In Iceland, important work is still to be done concerning movement for people with reduced mobility. In the city centre of Reykjavik alone, there are many institutions that are located in old buildings with steps and obstacles that make access difficult. This fact concerns the whole country.
However, there are institutions and facilities that welcome people with reduced mobility, but these are in the minority.

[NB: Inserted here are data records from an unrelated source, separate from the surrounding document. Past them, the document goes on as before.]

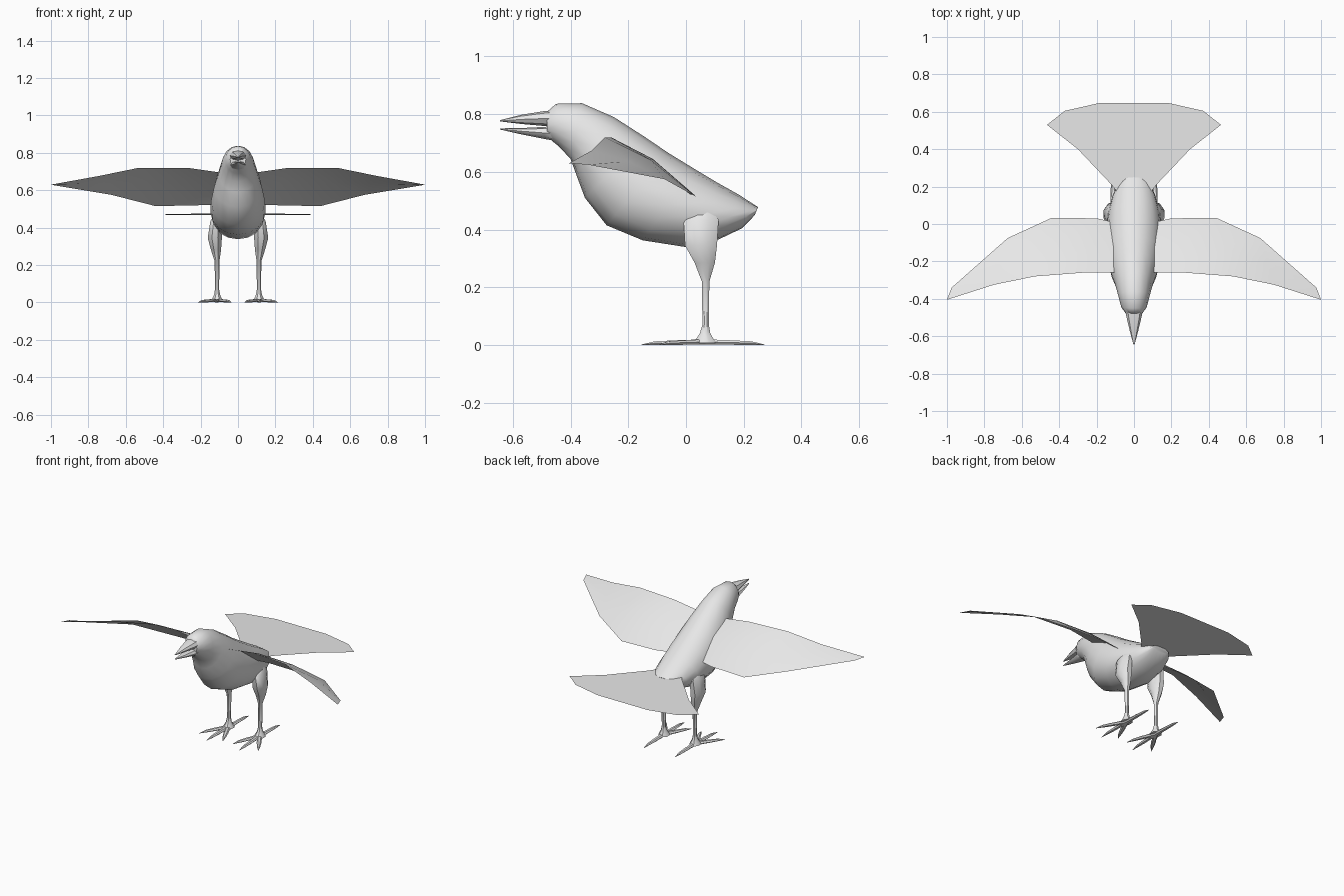
import bpy
import math
from mathutils import Vector

if "Cube" in bpy.data.objects:
    bpy.data.objects.remove(bpy.data.objects["Cube"])

grey = bpy.data.materials.new("plain_grey")
grey.diffuse_color = (0.8, 0.8, 0.8, 1)
grey.use_nodes = True
grey.node_tree.nodes["Principled BSDF"].inputs["Base Color"].default_value = grey.diffuse_color


def make(name, verts, faces, angle=40):
    """Create a shaded mesh object."""
    me = bpy.data.meshes.new(name)
    me.from_pydata([tuple(v) for v in verts], [], faces)
    me.update()
    me.materials.append(grey)
    ob = bpy.data.objects.new(name, me)
    bpy.context.collection.objects.link(ob)
    bpy.ops.object.select_all(action='DESELECT')
    ob.select_set(True)
    bpy.context.view_layer.objects.active = ob
    bpy.ops.object.mode_set(mode='EDIT')
    bpy.ops.mesh.select_all(action='SELECT')
    bpy.ops.mesh.normals_make_consistent(inside=False)
    bpy.ops.object.mode_set(mode='OBJECT')
    bpy.ops.object.shade_smooth_by_angle(angle=math.radians(angle))
    return ob


def loft(name, rings, angle=40):
    """Skin a row of equal closed rings and cap both ends."""
    n = len(rings[0])
    verts = [v for r in rings for v in r]
    faces = [(i * n + j, i * n + (j + 1) % n, (i + 1) * n + (j + 1) % n, (i + 1) * n + j)
             for i in range(len(rings) - 1) for j in range(n)]
    faces += [tuple(range(n))[::-1], tuple(range(len(verts) - n, len(verts)))]
    return make(name, verts, faces, angle)


def ellipse(c, u, v, n, turn=0.0):
    """Ring round c with half axes u and v."""
    c, u, v = Vector(c), Vector(u), Vector(v)
    ts = [2 * math.pi * (i + turn) / n for i in range(n)]
    return [c + u * math.cos(t) + v * math.sin(t) for t in ts]


# Body and head: top y, z, bottom y, z, half width
sections = [
    (-0.482, 0.808, -0.482, 0.722, 0.042),
    (-0.450, 0.836, -0.440, 0.688, 0.068),
    (-0.360, 0.838, -0.400, 0.645, 0.085),
    (-0.250, 0.790, -0.380, 0.590, 0.103),
    (-0.144, 0.722, -0.350, 0.510, 0.128),
    (-0.060, 0.665, -0.275, 0.415, 0.145),
    (0.030, 0.610, -0.150, 0.363, 0.148),
    (0.110, 0.562, 0.010, 0.338, 0.138),
    (0.185, 0.520, 0.115, 0.367, 0.115),
    (0.228, 0.492, 0.195, 0.405, 0.088),
    (0.250, 0.478, 0.238, 0.450, 0.060),
]
rings = []
for ty, tz, by, bz, w in sections:
    mid = (0, (ty + by) / 2, (tz + bz) / 2)
    rings.append(ellipse(mid, (w, 0, 0), (0, (ty - by) / 2, (tz - bz) / 2), 16))
loft("body", rings, 50)

# Open beak: y, z centre, half height, half width
for name, rows in (
    ("upper_beak", [(-0.45, 0.786, 0.028, 0.048), (-0.49, 0.785, 0.026, 0.042),
                    (-0.57, 0.782, 0.016, 0.023), (-0.645, 0.777, 0.002, 0.003)]),
    ("lower_beak", [(-0.45, 0.733, 0.026, 0.044), (-0.49, 0.735, 0.021, 0.038),
                    (-0.57, 0.741, 0.011, 0.020), (-0.645, 0.749, 0.002, 0.003)])):
    loft(name, [ellipse((0, y, z), (w, 0, 0), (0, 0, h), 8) for y, z, h, w in rows])

# Wings: leading and trailing edge stations, with a raised middle row
lead = [(0.06, -0.26, 0.69), (0.27, -0.26, 0.72), (0.53, -0.28, 0.72),
        (0.75, -0.325, 0.675), (1.0, -0.405, 0.63)]
trail = [(0.06, 0.0, 0.525), (0.20, 0.03, 0.52), (0.44, 0.033, 0.515),
         (0.675, -0.075, 0.575), (0.975, -0.34, 0.625)]
camber = [0.02, 0.025, 0.025, 0.012, 0.0]
for side, sx in (("left", 1), ("right", -1)):
    verts = []
    for a, b, c in zip(lead, trail, camber):
        a, b = Vector(a), Vector(b)
        for p in (a, (a + b) / 2 + Vector((0, 0, c)), b):
            verts.append((sx * p.x, p.y, p.z))
    faces = []
    for i in range(4):
        for j in range(2):
            k = i * 3 + j
            f = (k, k + 3, k + 4, k + 1)
            faces.append(f if sx > 0 else f[::-1])
    wing = make(side + "_wing", verts, faces)
    # Keep the upper surface facing up
    if wing.data.polygons[0].normal.z < 0:
        wing.data.flip_normals()

# Fan tail
half = [(0.09, 0.17), (0.12, 0.21), (0.30, 0.40), (0.465, 0.53), (0.37, 0.605), (0.18, 0.648)]
outline = half + [(-x, y) for x, y in reversed(half)]
tail = make("tail", [(x, y, 0.482 - 0.022 * y) for x, y in outline], [tuple(range(len(outline)))])
if tail.data.polygons[0].normal.z < 0:
    tail.data.flip_normals()

# Legs: z, centre y, half depth, centre x, half width
leg = [(0.462, 0.062, 0.030, 0.115, 0.018), (0.435, 0.052, 0.066, 0.118, 0.032),
       (0.345, 0.052, 0.060, 0.124, 0.041), (0.285, 0.065, 0.038, 0.118, 0.030),
       (0.220, 0.068, 0.014, 0.112, 0.014), (0.070, 0.068, 0.012, 0.112, 0.012),
       (0.040, 0.066, 0.020, 0.112, 0.018), (0.008, 0.064, 0.042, 0.112, 0.034)]
# Toe tips: x, y
toes = {"middle": (0.118, -0.155), "outer": (0.212, -0.095),
        "inner": (0.035, -0.105), "back": (0.112, 0.272)}
# Along the toe: fraction, half width, half height
toe_rows = [(0.0, 0.018, 0.011), (0.38, 0.013, 0.009), (0.42, 0.015, 0.009),
            (0.78, 0.010, 0.007), (0.82, 0.008, 0.006), (1.0, 0.001, 0.001)]
for side, sx in (("left", 1), ("right", -1)):
    loft(side + "_leg", [ellipse((sx * cx, cy, z), (rx, 0, 0), (0, ry, 0), 8, 0.5)
                         for z, cy, ry, cx, rx in leg])
    for toe, (tx, ty) in toes.items():
        start = Vector((sx * 0.112, 0.064, 0))
        path = Vector((sx * tx, ty, 0)) - start
        across = Vector((-path.y, path.x, 0)).normalized()
        loft(f"{side}_{toe}_toe",
             [ellipse(start + path * f + Vector((0, 0, h)), across * w, (0, 0, h), 6)
              for f, w, h in toe_rows])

In Iceland there are very few people - only 300,000 throughout the country. The towns and villages are few in number and the rest of the country consistsof vast wildernesses, far from human construction. Iceland is composed of volcanoes, glaciers, stoney deserts, mountains, waterfalls... These places are discovered, for the most part, by walking and hiking, which are the most popular and practised activities in the country. For people with reduced mobility wishing to discover certain natural sites, there are some that are easily accessible or visible from the road or car parks, but this is not the case for many other places. In Iceland, the rocky and rough paths do not lend themselves to wheelchairs and people with reduced mobility will find themselves unable to access these areas.